* **REQUIRED ACTION**: Set every record down verbatim and omit the pictures.

Stored records:

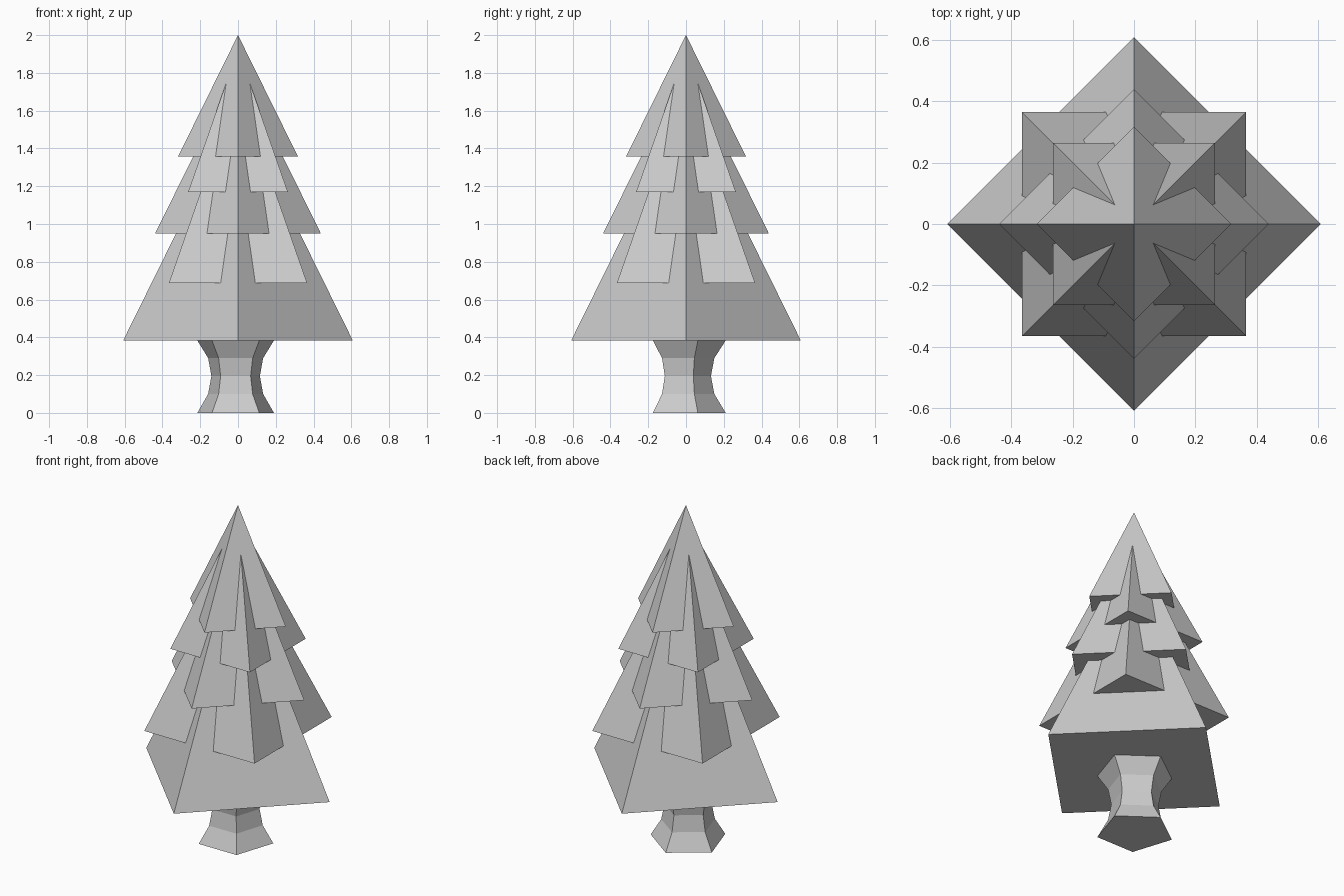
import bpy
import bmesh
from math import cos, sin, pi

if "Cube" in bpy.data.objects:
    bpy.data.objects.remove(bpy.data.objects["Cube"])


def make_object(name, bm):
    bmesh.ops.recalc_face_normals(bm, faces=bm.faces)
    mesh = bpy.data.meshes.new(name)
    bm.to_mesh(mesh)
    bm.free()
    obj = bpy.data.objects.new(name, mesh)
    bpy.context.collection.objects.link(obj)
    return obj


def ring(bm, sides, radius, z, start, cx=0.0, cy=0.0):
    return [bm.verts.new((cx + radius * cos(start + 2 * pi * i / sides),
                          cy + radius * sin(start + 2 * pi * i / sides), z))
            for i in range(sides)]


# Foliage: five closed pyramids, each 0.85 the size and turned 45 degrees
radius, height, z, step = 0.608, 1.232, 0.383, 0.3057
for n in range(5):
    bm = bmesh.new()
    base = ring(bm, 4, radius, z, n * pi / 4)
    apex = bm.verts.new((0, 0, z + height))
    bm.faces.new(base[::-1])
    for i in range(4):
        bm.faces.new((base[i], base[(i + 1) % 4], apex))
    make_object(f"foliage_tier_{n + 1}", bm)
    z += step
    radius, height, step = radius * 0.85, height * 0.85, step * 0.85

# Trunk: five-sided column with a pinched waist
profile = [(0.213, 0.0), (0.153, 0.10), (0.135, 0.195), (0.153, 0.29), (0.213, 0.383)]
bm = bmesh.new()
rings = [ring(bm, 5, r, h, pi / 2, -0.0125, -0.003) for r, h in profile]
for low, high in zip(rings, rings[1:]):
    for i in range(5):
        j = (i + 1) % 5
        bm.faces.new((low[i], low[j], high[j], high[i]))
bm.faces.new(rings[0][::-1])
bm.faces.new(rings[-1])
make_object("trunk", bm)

* **RESPONSE AREA**:
import bpy
import bmesh
from math import cos, sin, pi

if "Cube" in bpy.data.objects:
    bpy.data.objects.remove(bpy.data.objects["Cube"])


def make_object(name, bm):
    bmesh.ops.recalc_face_normals(bm, faces=bm.faces)
    mesh = bpy.data.meshes.new(name)
    bm.to_mesh(mesh)
    bm.free()
    obj = bpy.data.objects.new(name, mesh)
    bpy.context.collection.objects.link(obj)
    return obj


def ring(bm, sides, radius, z, start, cx=0.0, cy=0.0):
    return [bm.verts.new((cx + radius * cos(start + 2 * pi * i / sides),
                          cy + radius * sin(start + 2 * pi * i / sides), z))
            for i in range(sides)]


# Foliage: five closed pyramids, each 0.85 the size and turned 45 degrees
radius, height, z, step = 0.608, 1.232, 0.383, 0.3057
for n in range(5):
    bm = bmesh.new()
    base = ring(bm, 4, radius, z, n * pi / 4)
    apex = bm.verts.new((0, 0, z + height))
    bm.faces.new(base[::-1])
    for i in range(4):
        bm.faces.new((base[i], base[(i + 1) % 4], apex))
    make_object(f"foliage_tier_{n + 1}", bm)
    z += step
    radius, height, step = radius * 0.85, height * 0.85, step * 0.85

# Trunk: five-sided column with a pinched waist
profile = [(0.213, 0.0), (0.153, 0.10), (0.135, 0.195), (0.153, 0.29), (0.213, 0.383)]
bm = bmesh.new()
rings = [ring(bm, 5, r, h, pi / 2, -0.0125, -0.003) for r, h in profile]
for low, high in zip(rings, rings[1:]):
    for i in range(5):
        j = (i + 1) % 5
        bm.faces.new((low[i], low[j], high[j], high[i]))
bm.faces.new(rings[0][::-1])
bm.faces.new(rings[-1])
make_object("trunk", bm)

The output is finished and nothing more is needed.